## Requirement
For the listing below, give the count of lines containing the string "False" and nothing else.

## Data to examine
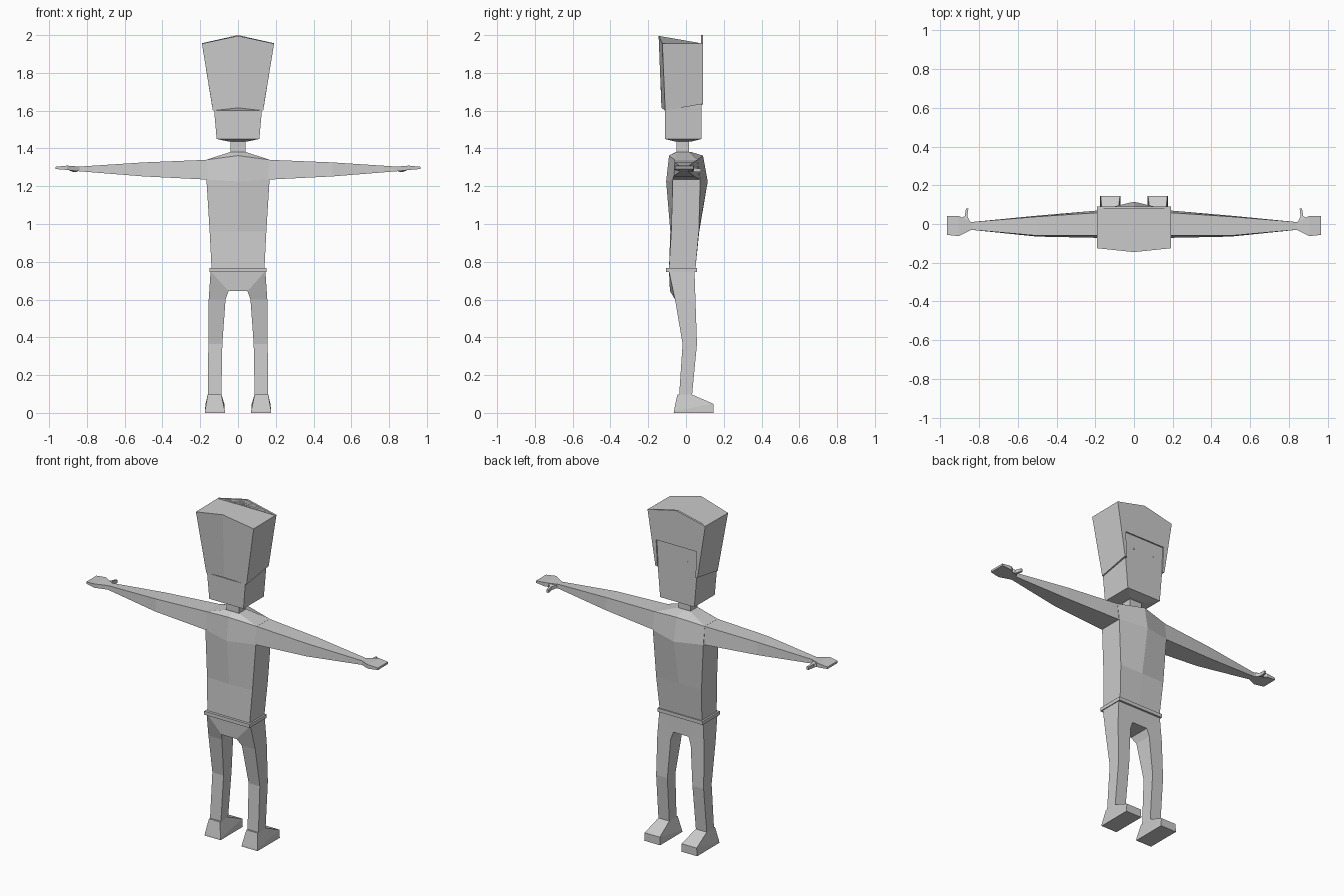
import bpy, bmesh

grey = bpy.data.materials.new("plain grey")
grey.diffuse_color = (0.6, 0.6, 0.6, 1)


def loft(name, rings, mirror=False, caps=(True, True)):
    """Skin a list of equal-length point rings; optionally mirror across x."""
    bm = bmesh.new()
    loops = [[bm.verts.new(p) for p in ring] for ring in rings]
    n = len(loops[0])
    for a, b in zip(loops, loops[1:]):
        for i in range(n):
            j = (i + 1) % n
            bm.faces.new((a[i], a[j], b[j], b[i]))
    if caps[0]:
        bm.faces.new(loops[0][::-1])
    if caps[1]:
        bm.faces.new(loops[-1])
    bmesh.ops.recalc_face_normals(bm, faces=bm.faces)
    me = bpy.data.meshes.new(name)
    bm.to_mesh(me)
    bm.free()
    me.materials.append(grey)
    ob = bpy.data.objects.new(name, me)
    bpy.context.collection.objects.link(ob)
    if mirror:
        ob.modifiers.new("mirror", 'MIRROR')
    return ob


def rect(x0, x1, y0, y1, z):
    return [(x0, y0, z), (x1, y0, z), (x1, y1, z), (x0, y1, z)]


def side(x, y0, y1, z0, z1, flare=0.0):
    """Ring across an arm; the lower edge may be wider than the upper."""
    return [(x, y0 - flare, z0), (x, y1 + flare, z0), (x, y1, z1), (x, y0, z1)]


def hexa(w, yb, yf, cb, cf, z, cz):
    """Symmetric ring with side corners plus a centre point at back and front."""
    return [(-w, yb, z), (0, cb, cz), (w, yb, z), (w, yf, z), (0, cf, cz), (-w, yf, z)]


# Torso with shoulders and neck
loft("torso", [
    hexa(0.140, -0.090, 0.050, -0.090, 0.050, 0.765, 0.765),
    hexa(0.150, -0.078, 0.068, -0.083, 0.070, 0.960, 0.960),
    hexa(0.167, -0.070, 0.075, -0.105, 0.115, 1.235, 1.225),
    hexa(0.167, -0.060, 0.060, -0.090, 0.090, 1.340, 1.362),
    hexa(0.045, -0.050, 0.020, -0.052, 0.025, 1.380, 1.382),
])
loft("neck", [rect(-0.04, 0.04, -0.05, 0.015, 1.37), rect(-0.04, 0.04, -0.05, 0.015, 1.45)])

# Arms tapering into flat hands
loft("arm_and_hand", [
    side(0.160, -0.060, 0.060, 1.235, 1.340, 0.012),
    side(0.500, -0.060, 0.038, 1.252, 1.326, 0.005),
    side(0.840, -0.030, 0.010, 1.279, 1.304),
    side(0.905, -0.063, 0.042, 1.286, 1.309),
    side(0.965, -0.056, 0.040, 1.291, 1.303),
], mirror=True)
loft("thumb", [
    [(0.842, 0.005, 1.281), (0.895, 0.030, 1.284), (0.895, 0.030, 1.304), (0.842, 0.005, 1.302)],
    [(0.860, 0.040, 1.276), (0.874, 0.040, 1.276), (0.874, 0.040, 1.297), (0.860, 0.040, 1.297)],
    [(0.855, 0.080, 1.274), (0.867, 0.080, 1.274), (0.867, 0.080, 1.292), (0.855, 0.080, 1.292)],
], mirror=True)

# Belt and pelvis
loft("belt", [rect(-0.15, 0.15, -0.105, 0.057, 0.745), rect(-0.15, 0.15, -0.105, 0.057, 0.766)])
loft("pelvis", [
    [(-0.05, -0.085, 0.645), (0.05, -0.085, 0.645), (0.05, 0.048, 0.645), (-0.05, 0.048, 0.645)],
    rect(-0.145, 0.145, -0.09, 0.045, 0.75),
])

# Legs start on the slanted pelvis sides
loft("leg", [
    [(0.05, -0.085, 0.645), (0.145, -0.09, 0.75), (0.145, 0.045, 0.75), (0.05, 0.048, 0.645)],
    rect(0.066, 0.155, -0.058, 0.050, 0.600),
    rect(0.083, 0.157, -0.018, 0.058, 0.365),
    rect(0.088, 0.160, -0.036, 0.032, 0.095),
], mirror=True, caps=(False, True))
# Wedge feet, high at the ankle and low at the toe
loft("foot", [
    rect(0.070, 0.175, -0.065, 0.145, 0.0),
    [(0.070, -0.064, 0.010), (0.175, -0.064, 0.010), (0.172, 0.145, 0.048), (0.072, 0.145, 0.048)],
    rect(0.088, 0.160, -0.046, 0.032, 0.097),
], mirror=True)

# Face block with a shallow tapered chin underside
loft("face", [
    rect(-0.05, 0.05, -0.06, 0.03, 1.437),
    rect(-0.113, 0.113, -0.110, 0.083, 1.450),
    rect(-0.128, 0.128, -0.112, 0.083, 1.620),
    rect(-0.134, 0.134, -0.110, 0.083, 1.800),
])
loft("eye", [rect(0.066, 0.072, 0.08, 0.086, 1.705), rect(0.066, 0.072, 0.08, 0.086, 1.711)], mirror=True)

# Hair: wide cap with a peaked ridge and slanted lower edge
loft("hair", [
    [(-0.133, -0.110, 1.600), (0, -0.130, 1.615), (0.133, -0.110, 1.600),
     (0.139, 0.079, 1.634), (0, 0.079, 1.634), (-0.139, 0.079, 1.634)],
    [(-0.191, -0.125, 1.955), (0, -0.145, 1.996), (0.191, -0.125, 1.955),
     (0.191, 0.079, 1.957), (0, 0.079, 2.0), (-0.191, 0.079, 1.957)],
])
# Thin fringe framing the face
outline = [(-0.139, 1.634), (-0.191, 1.957), (0, 2.0), (0.191, 1.957), (0.139, 1.634),
           (0.126, 1.632), (0.134, 1.79), (-0.134, 1.79), (-0.126, 1.632)]
loft("fringe", [[(x, y, z) for x, z in outline] for y in (0.079, 0.091)])
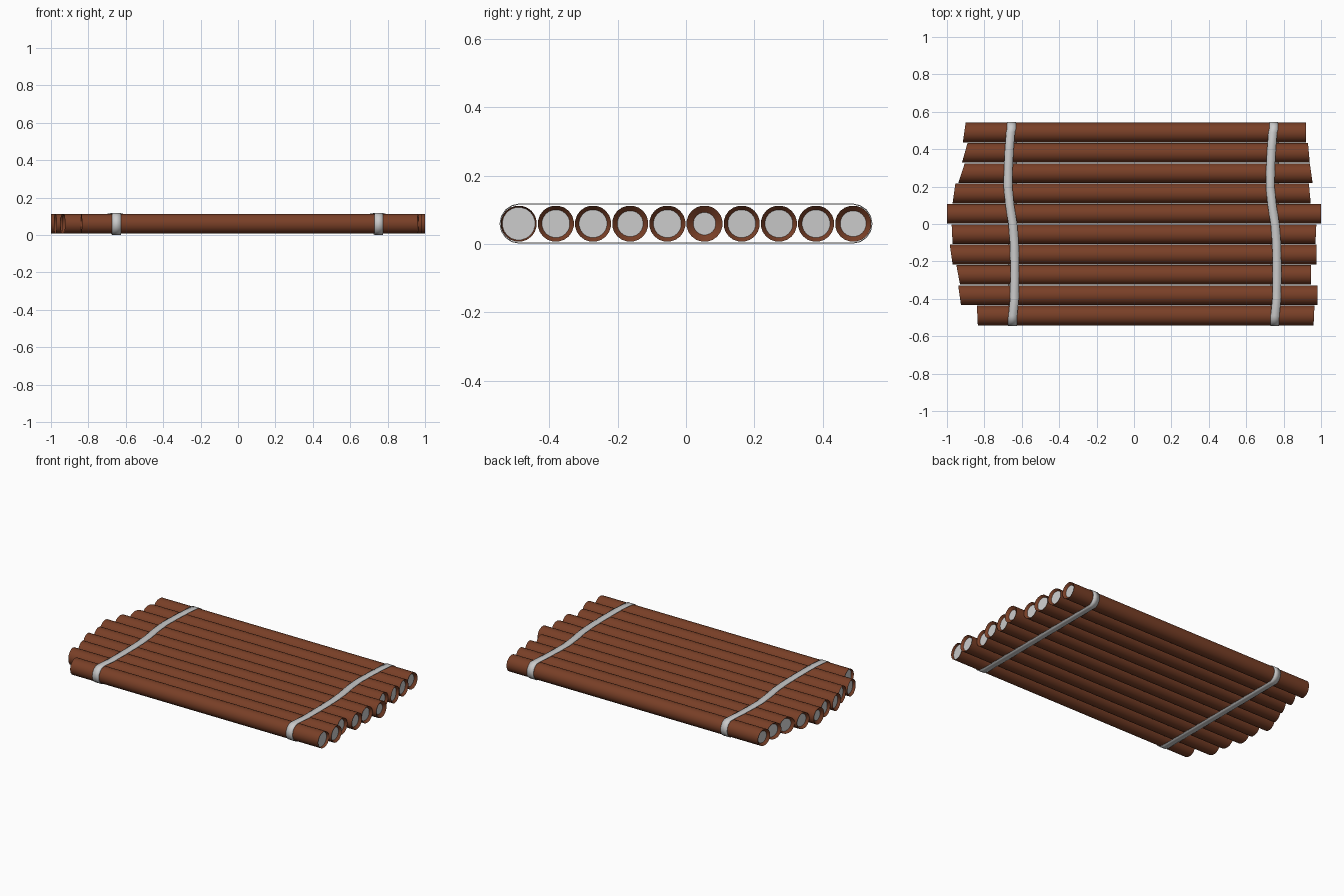
import bpy, bmesh
from math import sin, cos, pi

if "Cube" in bpy.data.objects:
    bpy.data.objects.remove(bpy.data.objects["Cube"])

SIDES, R, ZC = 20, 0.053, 0.0595

bark = bpy.data.materials.new("bark")
bark.diffuse_color = (0.19, 0.05, 0.02, 1)
bark.use_nodes = True
bark.node_tree.nodes["Principled BSDF"].inputs["Base Color"].default_value = bark.diffuse_color
wood = bpy.data.materials.new("cut_wood")
wood.diffuse_color = (0.8, 0.8, 0.8, 1)
wood.use_nodes = True
wood.node_tree.nodes["Principled BSDF"].inputs["Base Color"].default_value = wood.diffuse_color


def finish(bm, name, mats):
    bmesh.ops.recalc_face_normals(bm, faces=bm.faces)
    me = bpy.data.meshes.new(name)
    bm.to_mesh(me)
    bm.free()
    ob = bpy.data.objects.new(name, me)
    bpy.context.collection.objects.link(ob)
    for m in mats:
        me.materials.append(m)
    bpy.ops.object.select_all(action='DESELECT')
    ob.select_set(True)
    bpy.context.view_layer.objects.active = ob
    bpy.ops.object.shade_smooth_by_angle(angle=0.6)
    return ob


# Log: slanted ends with a slightly sunken pale core
def log(name, y, left, right, core):
    def ring(bm, ends, r, inset):
        vs = []
        for i in range(SIDES):
            a = 2 * pi * (i + 0.5) / SIDES
            t = 0.5 - 0.5 * cos(a) * r / R
            x = ends[0] + (ends[1] - ends[0]) * t + inset
            vs.append(bm.verts.new((x, y + r * cos(a), ZC + r * sin(a))))
        return vs

    bm = bmesh.new()
    rings = [ring(bm, left, core, 0.015), ring(bm, left, R, 0),
             ring(bm, right, R, 0), ring(bm, right, core, -0.015)]
    for a, b in zip(rings, rings[1:]):
        for i in range(SIDES):
            j = (i + 1) % SIDES
            bm.faces.new((a[i], a[j], b[j], b[i]))
    for r in (rings[0], rings[-1]):
        bm.faces.new(r).material_index = 1
    finish(bm, name, [bark, wood])


# back to front: left end (x at back, x at front), right end, core radius
LOGS = [((-.90, -.915), (.92, .92), .038),
        ((-.89, -.92), (.93, .94), .041),
        ((-.905, -.94), (.94, .955), .041),
        ((-.955, -.97), (.935, .945), .041),
        ((-1, -1), (1, 1), .033),
        ((-.975, -.97), (.975, .97), .041),
        ((-.985, -.97), (.975, .975), .038),
        ((-.95, -.93), (.945, .945), .041),
        ((-.94, -.925), (.98, .98), .041),
        ((-.84, -.835), (.965, .96), .048)]
for n, (l, r, c) in enumerate(LOGS):
    log(f"log_{n + 1}", 0.489 - n * 0.1087, l, r, c)

# Strap: wavering across the top, straight underneath
WAVE = [(.49, -.66), (.4, -.667), (.3, -.672), (.2, -.674), (.1, -.664), (0, -.648),
        (-.1, -.64), (-.2, -.638), (-.3, -.638), (-.4, -.639), (-.49, -.648)]


def strap(name, dx):
    r = 0.0585
    path = [(x, y, ZC + r) for y, x in WAVE]
    for i in range(1, 8):
        a = pi * i / 8
        path.append((-.65, -.487 - r * sin(a), ZC + r * cos(a)))
    path += [(-.65, -.487, ZC - r), (-.65, .487, ZC - r)]
    for i in range(1, 8):
        a = pi * i / 8
        path.append((-.655, .487 + r * sin(a), ZC - r * cos(a)))
    bm = bmesh.new()
    pairs = [[bm.verts.new((x + dx + s * 0.0235, y, z)) for s in (-1, 1)] for x, y, z in path]
    for i, a in enumerate(pairs):
        b = pairs[(i + 1) % len(pairs)]
        bm.faces.new((a[0], a[1], b[1], b[0]))
    ob = finish(bm, name, [])
    sol = ob.modifiers.new("thickness", 'SOLIDIFY')
    sol.thickness = 0.003
    sol.offset = -1


strap("left_strap", 0)
strap("right_strap", 1.402)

## Exercise result
2